WORK REQUEST → Your answer should consist of each line from the data below that contains "moved".

== MATERIAL PROVIDED

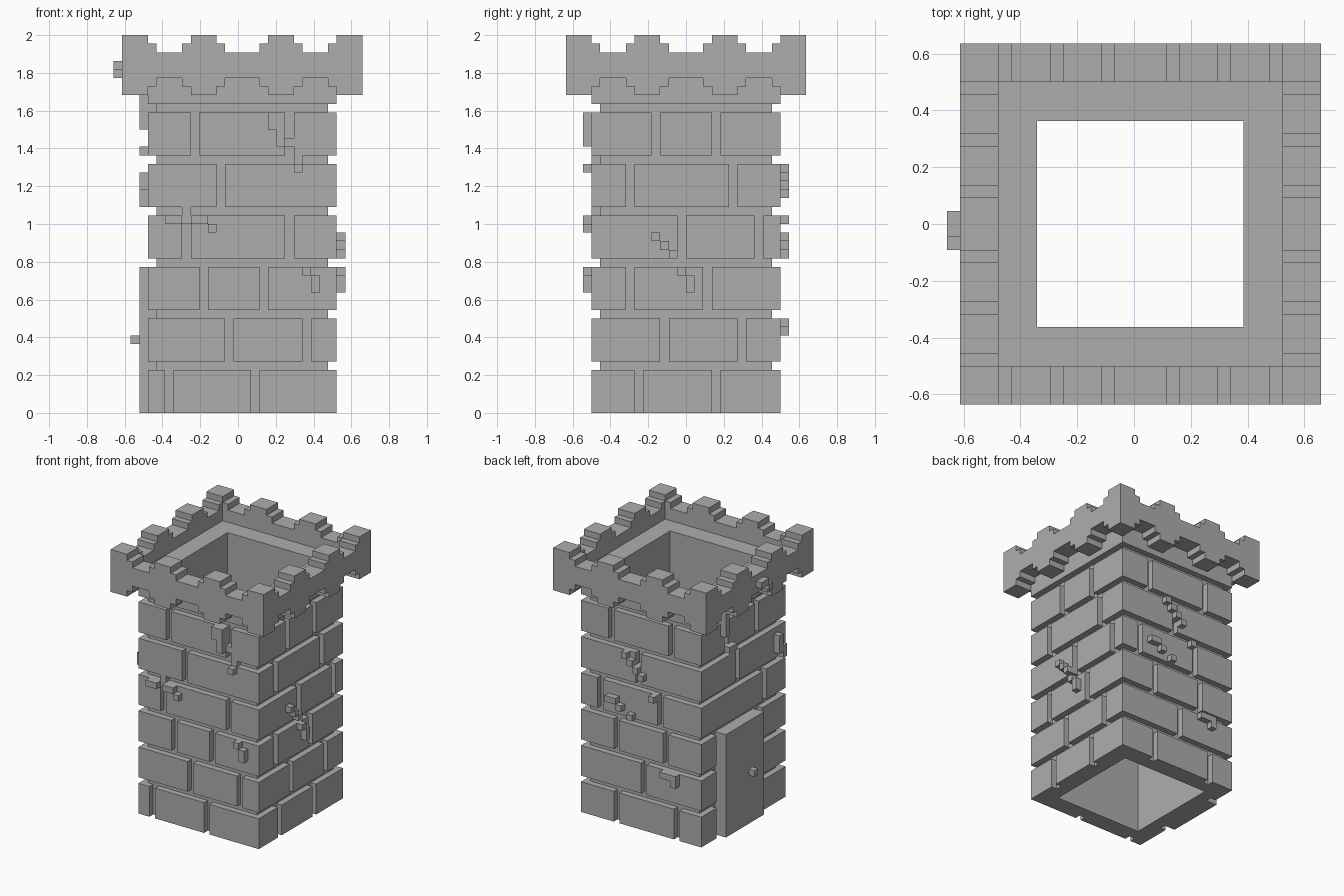
import bpy
import bmesh
from mathutils import Matrix, Vector

if "Cube" in bpy.data.objects:
    bpy.data.objects.remove(bpy.data.objects["Cube"])

U = 1 / 22                      # one block unit
OFFSET = Vector((0.5, 0, 0))    # tower sits half a unit towards its left
FRONT, RIGHT, BACK, LEFT = range(4)

stone = bpy.data.materials.new("grey stone")
stone.use_nodes = True
GREY = (0.42, 0.42, 0.42, 1)
stone.diffuse_color = GREY
bsdf = next(n for n in stone.node_tree.nodes if n.type == "BSDF_PRINCIPLED")
bsdf.inputs["Base Color"].default_value = GREY
bsdf.inputs["Roughness"].default_value = 0.9


def turn(side):
    """Rotate front-wall coordinates onto one of the four walls."""
    return Matrix.Rotation(side * 1.5707963268, 4, "Z")


def add_box(bm, side, a0, a1, z0, z1, d0, d1):
    """Box on a wall: a runs along it from its left end, d goes outward."""
    centre = Vector(((a0 + a1) / 2 - 11, -(d0 + d1) / 2, (z0 + z1) / 2))
    size = Matrix.Diagonal((a1 - a0, d1 - d0, z1 - z0, 1))
    bmesh.ops.create_cube(bm, size=1, matrix=turn(side) @ Matrix.Translation(centre) @ size)


def add_ring(bm, inner, outer, z0, z1):
    """Square ring of four boxes, each starting at one corner."""
    for side in range(4):
        add_box(bm, side, 11 - outer, 11 + inner, z0, z1, inner, outer)


def finish(bm, name):
    bmesh.ops.translate(bm, verts=bm.verts, vec=OFFSET)
    bmesh.ops.scale(bm, verts=bm.verts, vec=(U, U, U))
    bmesh.ops.recalc_face_normals(bm, faces=bm.faces)
    mesh = bpy.data.meshes.new(name)
    bm.to_mesh(mesh)
    bm.free()
    mesh.materials.append(stone)
    bpy.context.collection.objects.link(bpy.data.objects.new(name, mesh))


# Hollow mortar core and the collar that carries the battlement
bm = bmesh.new()
add_ring(bm, 8, 10, 0, 36)
finish(bm, "mortar_core")
bm = bmesh.new()
add_ring(bm, 8, 11, 36, 40)
finish(bm, "collar")

# Brick courses: start of each one-unit joint, per wall, bottom row first
JOINTS = {
    FRONT: [[2, 12], [9, 18], [6, 13], [4, 16], [8], [5, 16]],
    RIGHT: [[5, 14], [8, 17], [4, 13], [10, 19], [4, 16], [7, 14]],
    BACK: [[6, 17], [11], [6, 15], [3, 14], [10], [5, 16]],
    LEFT: [[], [], [], [16], [9], [6, 14]],
}
DOOR_GAP = (4, 16)
for side, label in enumerate(["front", "right", "back", "left"]):
    bm = bmesh.new()
    trim = side % 2             # side walls stop behind the corner bricks
    for row, joints in enumerate(JOINTS[side]):
        gaps = [(j, j + 1) for j in joints] or [DOOR_GAP]
        starts = [trim] + [g[1] for g in gaps]
        ends = [g[0] for g in gaps] + [22 - trim]
        for a0, a1 in zip(starts, ends):
            add_box(bm, side, a0, a1, row * 6, row * 6 + 5, 10, 11)
    finish(bm, label + "_bricks")

# Door slab and knob
bm = bmesh.new()
add_box(bm, LEFT, 5, 15, 0, 17, 10, 12)
finish(bm, "door")
bm = bmesh.new()
add_box(bm, LEFT, 11, 12, 8, 9, 12, 13)
finish(bm, "door_knob")

# Battlement walls: stepped outline, notched above and below
RUNS = [3, 1, 3, 1, 3, 1, 4, 1, 3, 1, 3, 1, 3]
STEPS = [0, 1, 2, 1]


def battlement_outline(skip):
    top, bottom, pos = [], [], -14
    for i, run in enumerate(RUNS):
        step = STEPS[i % 4]
        if skip <= i < len(RUNS) - skip:
            for x in (pos, pos + run):
                top.append((x, 44 - step))
                bottom.append((x, 37 + step))
        pos += run
    return top + bottom[::-1]


bm = bmesh.new()
for side in range(4):
    outline = battlement_outline(side % 2)
    verts = [bm.verts.new(turn(side) @ Vector((x, -14, z))) for x, z in outline]
    face = bm.faces.new(verts)
    out = bmesh.ops.extrude_face_region(bm, geom=[face], use_keep_orig=True)
    moved = [v for v in out["geom"] if isinstance(v, bmesh.types.BMVert)]
    bmesh.ops.translate(bm, verts=moved, vec=turn(side).to_3x3() @ Vector((0, 3, 0)))
finish(bm, "battlement")

# Raised crack blocks: (along start, along end, z start, z end)
CRACKS = {
    FRONT: [(14, 15, 33, 35), (15, 16, 31, 35), (17, 18, 28, 29), (2, 4, 22, 23),
            (5, 7, 22, 23), (7, 8, 21, 22), (18, 19, 16, 17), (19, 20, 14, 16)],
    RIGHT: [(7, 8, 20, 21), (8, 9, 19, 20), (9, 10, 18, 19), (10, 11, 16, 17),
            (11, 12, 14, 16)],
    BACK: [(8 + i, 9 + i, 28 - i, 29 - i) for i in range(4)]
          + [(13, 14, 22, 23), (5, 7, 20, 21), (7, 8, 19, 20), (9, 10, 18, 19),
             (15, 18, 10, 11), (17, 18, 9, 10)],
    LEFT: [(5, 6, 33, 37), (6, 8, 30, 31), (19, 20, 25, 28), (20, 21, 24, 26)],
}
bm = bmesh.new()
for side, blocks in CRACKS.items():
    for block in blocks:
        add_box(bm, side, *block, 10, 12)
# Crack blocks that only fill the joints
for block in [(16, 17, 31, 32), (17, 18, 29, 30), (4, 5, 22, 24)]:
    add_box(bm, FRONT, *block, 10, 11)
# Crack on the battlement above the door
add_box(bm, LEFT, 10, 12, 40, 41, 14, 15)
add_box(bm, LEFT, 12, 13, 39, 40, 14, 15)
finish(bm, "crack_blocks")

====

RESULT BELOW →
    moved = [v for v in out["geom"] if isinstance(v, bmesh.types.BMVert)]
    bmesh.ops.translate(bm, verts=moved, vec=turn(side).to_3x3() @ Vector((0, 3, 0)))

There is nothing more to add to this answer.